When your rice is cooked, drained and cooled a bit you dry fry it in a frying pan to remove all the moisture – then fry it again in some coconut oil to crisp it up. You need to be careful here not to over crisp the rice as it become very crunchy and difficult to eat – so keep an eye on it and test it from time to time – as soon as it seems like it’s firming up turn the pan off and sprinkle with some salt.

Finally, bringing it all together, we make the dressing which is simply the zest and juice of a lime, some Sumac, and some olive oil – shaken then poured over the Kale and Crispy rice.

Crispy rice might not be everyone’s cup of tea; but it adds a lovely contrast to the Kale if you get it right – just don’t overdo it!

I loved this dish. It makes loads, and you feel like you are overeating because your bowl is so full – but then you realise it’s just Kale and power on through enjoying the citrus hit with every mouthful.
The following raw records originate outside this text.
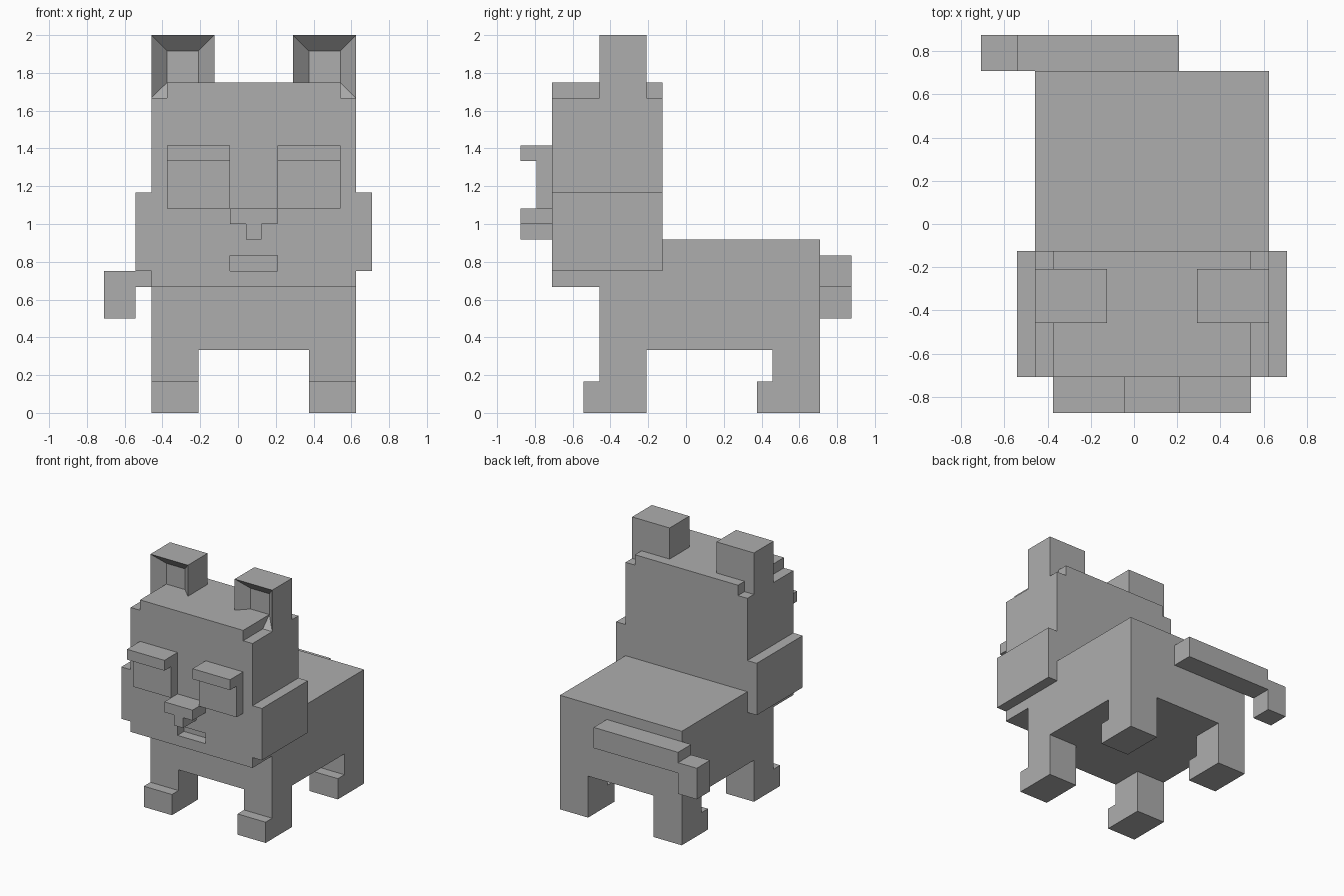
import bpy, bmesh
from mathutils import Vector

UNIT = 1 / 12          # size of one block
SHIFT = 1              # the animal's middle sits one block towards +x

cube = bpy.data.objects.get("Cube")
if cube:
    bpy.data.objects.remove(cube, do_unlink=True)

grey = bpy.data.materials.new("plain_grey")
grey.use_nodes = True
grey.diffuse_color = (0.42, 0.42, 0.42, 1)
grey.node_tree.nodes["Principled BSDF"].inputs["Base Color"].default_value = grey.diffuse_color


def finish(name, bm):
    """Scale block units to the scene and add the object."""
    bmesh.ops.recalc_face_normals(bm, faces=bm.faces)
    for v in bm.verts:
        v.co = (v.co + Vector((SHIFT, 0, 0))) * UNIT
    mesh = bpy.data.meshes.new(name)
    bm.to_mesh(mesh)
    bm.free()
    mesh.materials.append(grey)
    obj = bpy.data.objects.new(name, mesh)
    bpy.context.collection.objects.link(obj)
    return obj


def prism(name, outline, along, start, end):
    """Extrude an outline of the other two axes along axis x, y or z."""
    bm = bmesh.new()
    axis = "xyz".index(along)
    corners = []
    for a, b in outline:
        co = [a, b]
        co.insert(axis, start)
        corners.append(bm.verts.new(co))
    face = bm.faces.new(corners)
    out = bmesh.ops.extrude_face_region(bm, geom=[face])
    offset = Vector((0, 0, 0))
    offset[axis] = end - start
    moved = [g for g in out["geom"] if isinstance(g, bmesh.types.BMVert)]
    bmesh.ops.translate(bm, verts=moved, vec=offset)
    return finish(name, bm)


def box(name, x, y, z):
    outline = [(y[0], z[0]), (y[1], z[0]), (y[1], z[1]), (y[0], z[1])]
    return prism(name, outline, "x", *x)


def ear(name, side):
    """Block with a square hollow sunk into its front."""
    bm = bmesh.new()
    bmesh.ops.create_cube(bm, size=1)
    bmesh.ops.scale(bm, verts=bm.verts, vec=(4, 3, 4))
    bmesh.ops.translate(bm, verts=bm.verts, vec=(side * 4.5, -4, 22))
    front = min(bm.faces, key=lambda f: f.calc_center_median().y)
    bmesh.ops.inset_region(bm, faces=[front], thickness=1, use_even_offset=True)
    bmesh.ops.translate(bm, verts=front.verts, vec=(0, 1, 0))
    return finish(name, bm)


# Body
box("body", (-6.5, 6.5), (-5.5, 8.5), (4, 11))

# Head with narrower crown
head = prism("head", [(-6.5, 8), (6.5, 8), (6.5, 20), (5.5, 20), (5.5, 21),
                      (-5.5, 21), (-5.5, 20), (-6.5, 20)], "y", -8.5, -1.5)

# Mouth slot cut into the head
cutter = box("mouth_cutter", (-1.5, 1.5), (-9.5, -7.5), (9, 10))
cutter.hide_render = True
cut = head.modifiers.new("mouth", "BOOLEAN")
cut.operation, cut.solver, cut.object = "DIFFERENCE", "EXACT", cutter
bpy.context.view_layer.objects.active = head
bpy.ops.object.modifier_apply(modifier=cut.name)
bpy.data.objects.remove(cutter, do_unlink=True)

# Nose
prism("nose", [(-1.5, 13), (-1.5, 12), (-.5, 12), (-.5, 11), (.5, 11),
               (.5, 12), (1.5, 12), (1.5, 13)], "y", -10.5, -8.5)

# Paired parts
for label, side in (("left", 1), ("right", -1)):
    box(label + "_cheek", (side * 6.5, side * 7.5), (-8.5, -1.5), (9, 14))
    ear(label + "_ear", side)
    # Eye with overhanging brow
    prism(label + "_eye", [(-8.5, 13), (-9.5, 13), (-9.5, 16), (-10.5, 16),
                           (-10.5, 17), (-8.5, 17)], "x", side * 1.5, side * 5.5)
    # Legs with a paw stepping forward
    for place, y in (("front", -5.5), ("back", 5.5)):
        prism(f"{label}_{place}_leg", [(y - 1, 0), (y + 3, 0), (y + 3, 4), (y, 4),
                                       (y, 2), (y - 1, 2)], "x", side * 3.5, side * 6.5)

# Tail lying across the back, with a drooping tip
prism("tail", [(1.5, 8), (1.5, 10), (-7.5, 10), (-7.5, 9), (-9.5, 9),
               (-9.5, 6), (-7.5, 6), (-7.5, 8)], "y", 8.5, 10.5)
I can thoroughly recommend this very easy dish.

Back to the dates; what are Medjool dates and why are they preferred in this book?

Medjool dates are picked when their ripe and juicy, and don’t last as long on the shelf, which is why they’re typically much pricier. Regular dates are picked when they’re rock solid and inedible and are then steamed for a while to loosen them up. They have a longer shelf life, and are much cheaper.

I’m lucky enough to have a Syrian supermarket on my High Street and they have lots of dates to choose from; but only one box of Medjool dates – £7.99 for a box – but it’s a big box and it will last!

 

 

Parsnip, Chorizo, Kale and Lentils

Parsnip, Chorizo, Kale and Lentils

After our gym workout and eggnog I threw this together in about 20 minutes. It really only has four ingredients – those in the title. There is a little rapeseed oil and rosemary too.

This very quick and easy dinner comes courtesy of Hugh Fearnley Whittingstall (again) and the River Cottage Light and Easy book. I love this book. I’ve yet to find anything challenging or time consuming – and that’s what you want when you don’t get in until 9pm on a Friday night.

This is a genius dish and is all done in one pan. Just grab a big pan and fry some sliced parsnips with chopped rosemary until they take on some colour. Then add the chorizo and let the oils and the spice work their way into the veg. Finally stir in the kale and pre-cooked Puy Lentils and wait for the kale to wilt – all the while stiring the pan.

And that’s it. Significantly less time than it took to make eggnog! Took me 10 minutes to beat egg whites!

We ate this whilst watching The Maze Runner. Not a very impressive film in my opinion but I think I’ve been spoilt by good films of late. Tonight I think we are going to start with the 4 hour epic Red Cliff!

Anyway, this is very tasty and a very filling meal. I loved it. Freya found it a little salty but I think that was my fault with the seasoning. We munched through it in no time. I’ll definitely be making this again – probably very soon given I have all the same ingredients left over and need to use them up!